> everything she says quite as it stands, but the thesis that in environmental
> stasis there is little drive to adapt, and that therefore changes are the main
> driving force of evolution is sensible enough. The objection that climate
> fluctuations could not have been a factor in the evolution of the human brain
> because it would have caused simlar events to happen in other species is a
> nonsense, since species are bound in their potential adaptations by phylogenetic
> constraints and one cannot expect each organism to respond to a pressure in the
> same way. To be corny about it, one would not expect,for example, a plant
> lineage to respond to a drying out of the climate in the same way as a mammal.

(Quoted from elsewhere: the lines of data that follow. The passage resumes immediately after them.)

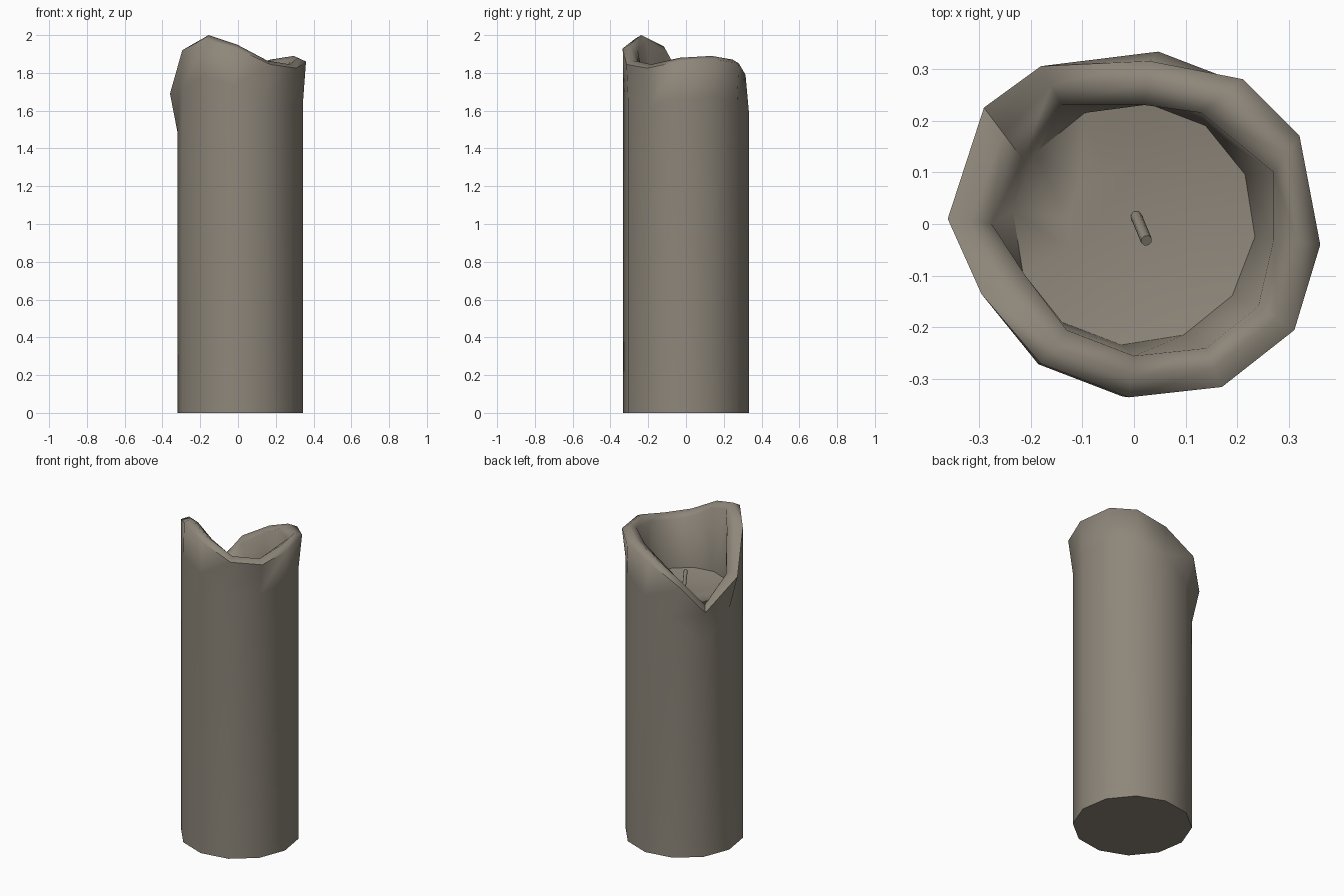
import bpy, bmesh, math
from mathutils import Vector

if "Cube" in bpy.data.objects:
    bpy.data.objects.remove(bpy.data.objects["Cube"])

wax = bpy.data.materials.new("grey_beige_wax")
wax.diffuse_color = (0.27, 0.24, 0.195, 1)
wax.use_nodes = True
wax.node_tree.nodes["Principled BSDF"].inputs["Base Color"].default_value = wax.diffuse_color

# Melted rim, counter-clockwise from +x: outer x, outer y, crest z, inner x, inner y
RIM = [
    (0.36, -0.04, 1.88, 0.27, -0.03),
    (0.32, 0.17, 1.89, 0.27, 0.10),
    (0.21, 0.28, 1.87, 0.13, 0.215),
    (0.03, 0.315, 1.81, 0.02, 0.23),
    (-0.18, 0.305, 1.70, -0.14, 0.23),
    (-0.29, 0.225, 1.55, -0.215, 0.125),
    (-0.36, 0.01, 1.71, -0.275, 0.0),
    (-0.295, -0.135, 1.94, -0.21, -0.10),
    (-0.18, -0.27, 2.00, -0.13, -0.205),
    (-0.01, -0.335, 1.95, 0.0, -0.255),
    (0.17, -0.315, 1.865, 0.14, -0.24),
    (0.31, -0.205, 1.845, 0.24, -0.16),
]
N = len(RIM)
CX, R, FLOOR = 0.012, 0.335, 1.52


def finish(bm, name, angle):
    bmesh.ops.recalc_face_normals(bm, faces=bm.faces)
    me = bpy.data.meshes.new(name)
    bm.to_mesh(me)
    bm.free()
    ob = bpy.data.objects.new(name, me)
    bpy.context.collection.objects.link(ob)
    me.materials.append(wax)
    bpy.ops.object.select_all(action='DESELECT')
    ob.select_set(True)
    bpy.context.view_layer.objects.active = ob
    bpy.ops.object.shade_smooth_by_angle(angle=math.radians(angle))
    return ob


# Candle body: stacked 12-sided rings from the base, over the rim, into the bowl
bm = bmesh.new()
rings = [[] for _ in range(7)]
for i, (ox, oy, z, ix, iy) in enumerate(RIM):
    a = math.radians(-6 + 360 * i / N)
    c, s = math.cos(a), math.sin(a)
    column = [
        (CX + R * c, R * s, 0),                             # base
        (CX + R * c, R * s, z - 0.22),                      # shoulder
        (ox, oy, z - 0.02),                                 # outer rim
        ((ox + ix) / 2, (oy + iy) / 2, z),                  # crest
        (ix, iy, z - 0.03),                                 # inner rim
        (0.235 * c, 0.235 * s, min(FLOOR + 0.02, z - 0.04)),  # bowl edge
        (0.13 * c, 0.13 * s, FLOOR),
    ]
    for ring, co in zip(rings, column):
        ring.append(bm.verts.new(co))
for lo, hi in zip(rings, rings[1:]):
    for i in range(N):
        j = (i + 1) % N
        bm.faces.new((lo[i], lo[j], hi[j], hi[i]))
bm.faces.new(rings[0][::-1])
bm.faces.new(rings[-1])
finish(bm, "candle_body", 65)

# Wick: short leaning stick rising from the bowl
bottom, top = Vector((0.003, 0.018, FLOOR - 0.01)), Vector((0.024, -0.032, 1.615))
bm = bmesh.new()
bmesh.ops.create_cone(bm, cap_ends=True, segments=8, radius1=0.011,
                      radius2=0.011, depth=(top - bottom).length)
wick = finish(bm, "wick", 50)
wick.location = (bottom + top) / 2
wick.rotation_euler = (top - bottom).to_track_quat('Z', 'Y').to_euler()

> They are likely, perhaps, to play to their strong points: plants becoming more
> dessication- and fire-resistant, bovids becoming better at processing their
> food, hominoids better at procuring it. Reliance on intelligence may light a
> fire that becomes a force in its own right. As to whether that first push comes
> from climate change or something else, who knows for sure?
> Jeremy.
> In the last mail Scott Holmes said:
> >
> > I mention this because I am very much intrigued by William Calvin's
> > theory of an "evolutionary pump", ie ice age fluctuations. Regardless
> > of the location on earth of the main human population, fluctuations in
> > ice extent had an effect on their environments thus changing the rules. I
> > think it would follow that those individuals most capable of adapting to
> > the environmental (context) changes would be most successful in those
> > activities that produce progeny. These activities would include the whole
> > suite of topics discussed on this list: tool making, social development etc.
> >
> > Personally, I haven't a clue as to which bootstraped which, brain size or
> > intelligence. It would seem, though, that Necessity IS the Mother of Inventio
> n.
> >
> >
> >
> > ----------- There are more things in heaven and earth, Horatio, --------------
> --
> > Scott Holmes <> Informix 4GL Application
> s
> > ---------------- Than are dreamt of in your philosophy. ----------------------
> --
> >